Nis Fortress was built in the period 1719-1723 on the right bank of the Nisava River, over the remains of ancient and medieval fortifications, after such decree was issued by the Sultan on 19th February 1719, and the project made by the main architects Mehmed and Mustafa Aga. Like other artillery fortifications, the fortress has a polygonal foundation and four major gates (labeled the gates of Istanbul, Belgrade, Jagodina and Vidin) and eight bastion terraces. With its ramparts totaling 2100m in length, 3m wide and 8m high, covering the area of 22 hectares, the Fortress was the strongest Turkish fortification in borderline areas of the empire. Today’s remnants of the rampart and the gates, along with still unexplored internal parts coming from the previous periods, represent a major cultural monument. For this reason, in 1948, Nis Fortress was protected by the law, and in 1979 it was proclaimed highly valued part of cultural heritage.

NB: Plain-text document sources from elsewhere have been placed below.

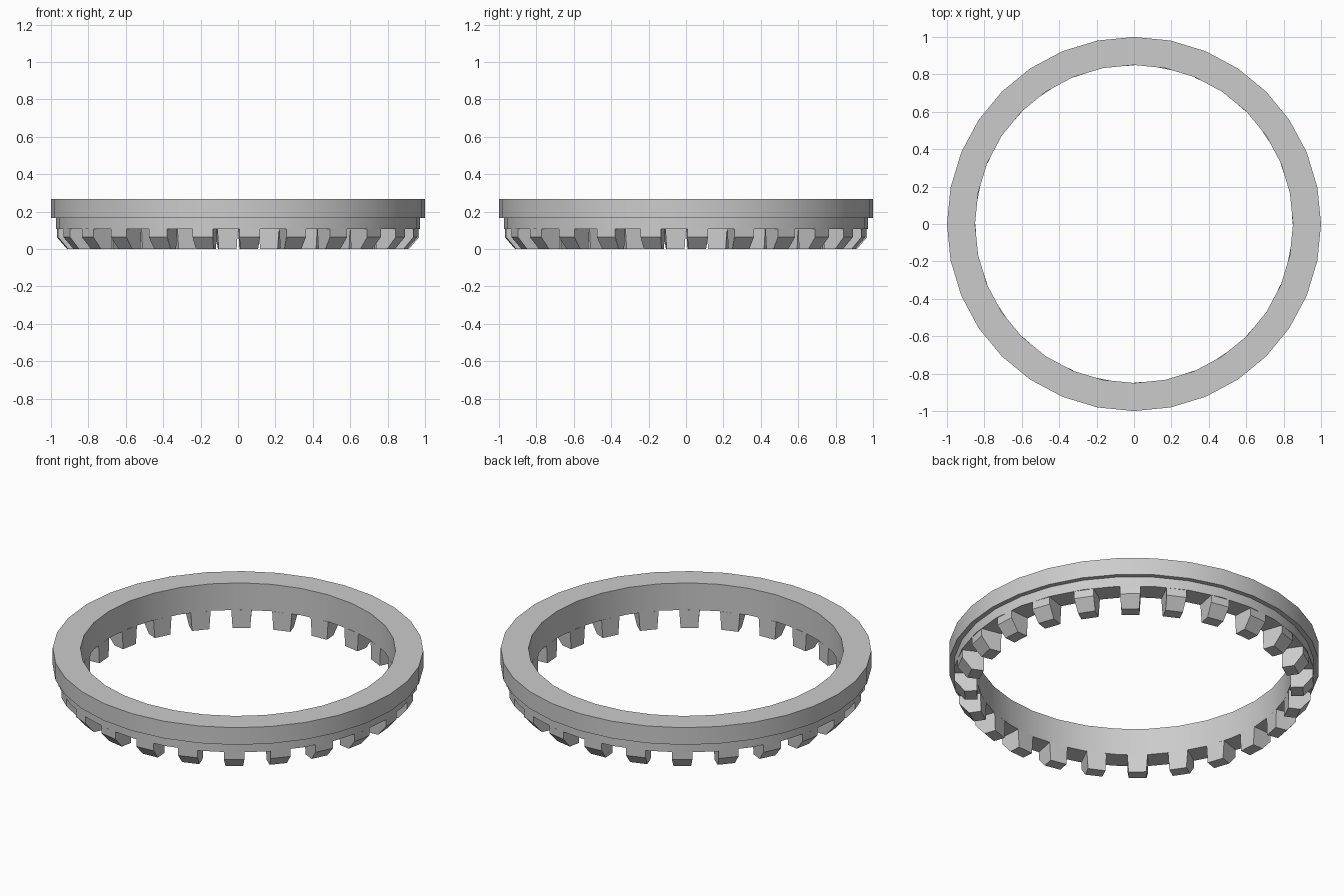
import bpy, bmesh, math
from mathutils import Matrix

if "Cube" in bpy.data.objects:
    bpy.data.objects.remove(bpy.data.objects["Cube"])

SEGMENTS, TEETH = 32, 24


def finish(name, bm):
    bmesh.ops.recalc_face_normals(bm, faces=bm.faces[:])
    me = bpy.data.meshes.new(name)
    bm.to_mesh(me)
    bm.free()
    ob = bpy.data.objects.new(name, me)
    bpy.context.collection.objects.link(ob)
    bpy.ops.object.select_all(action='DESELECT')
    bpy.context.view_layer.objects.active = ob
    ob.select_set(True)
    bpy.ops.object.shade_smooth_by_angle(angle=math.radians(30))
    return ob


# Stepped ring: closed (radius, z) profile swept around z
profile = [(0.85, 0.108), (0.973, 0.108), (0.973, 0.166),
           (1.0, 0.166), (1.0, 0.268), (0.85, 0.268)]
bm = bmesh.new()
loops = []
for i in range(SEGMENTS):
    a = math.tau * i / SEGMENTS
    loops.append([bm.verts.new((r * math.cos(a), r * math.sin(a), z)) for r, z in profile])
n = len(profile)
for i in range(SEGMENTS):
    p, q = loops[i], loops[(i + 1) % SEGMENTS]
    for j in range(n):
        k = (j + 1) % n
        bm.faces.new((p[j], q[j], q[k], p[k]))
finish("ring", bm)

# Teeth under the ring: (radius, z, half width), outer lower edge sloped inward
tooth = [(0.846, 0.0, 0.048), (0.913, 0.0, 0.048), (0.967, 0.063, 0.055),
         (0.967, 0.108, 0.055), (0.846, 0.108, 0.055)]
bm = bmesh.new()
for i in range(TEETH):
    rot = Matrix.Rotation(math.radians(3.75) + math.tau * i / TEETH, 4, 'Z')
    sides = []
    for s in (-1, 1):
        verts = [bm.verts.new((r, s * w, z)) for r, z, w in tooth]
        bmesh.ops.transform(bm, matrix=rot, verts=verts)
        bm.faces.new(verts)
        sides.append(verts)
    a, b = sides
    for j in range(len(tooth)):
        k = (j + 1) % len(tooth)
        bm.faces.new((a[j], a[k], b[k], b[j]))
finish("teeth", bm)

Just by the road to Constantinople, today in the city itself, there lies the Skull Tower – a unique monument from Serbian liberation wars. In his desire to intimidate Christians and prevent any further rebellious attempts, Hursid Pasha, then the Turkish commander in Nis, and later the Grand Vizier of the Ottoman Empire, issued an order for this tower to be built. The skulls of 952 Serbian fighters from the battle of Cegar, of 31st May 1809, were built in. there are no written Turkish sources on the construction of the tower and the number of skulls. The Europe and the world got to know more about it from the words of travel book writers passing through Nis in 19th century.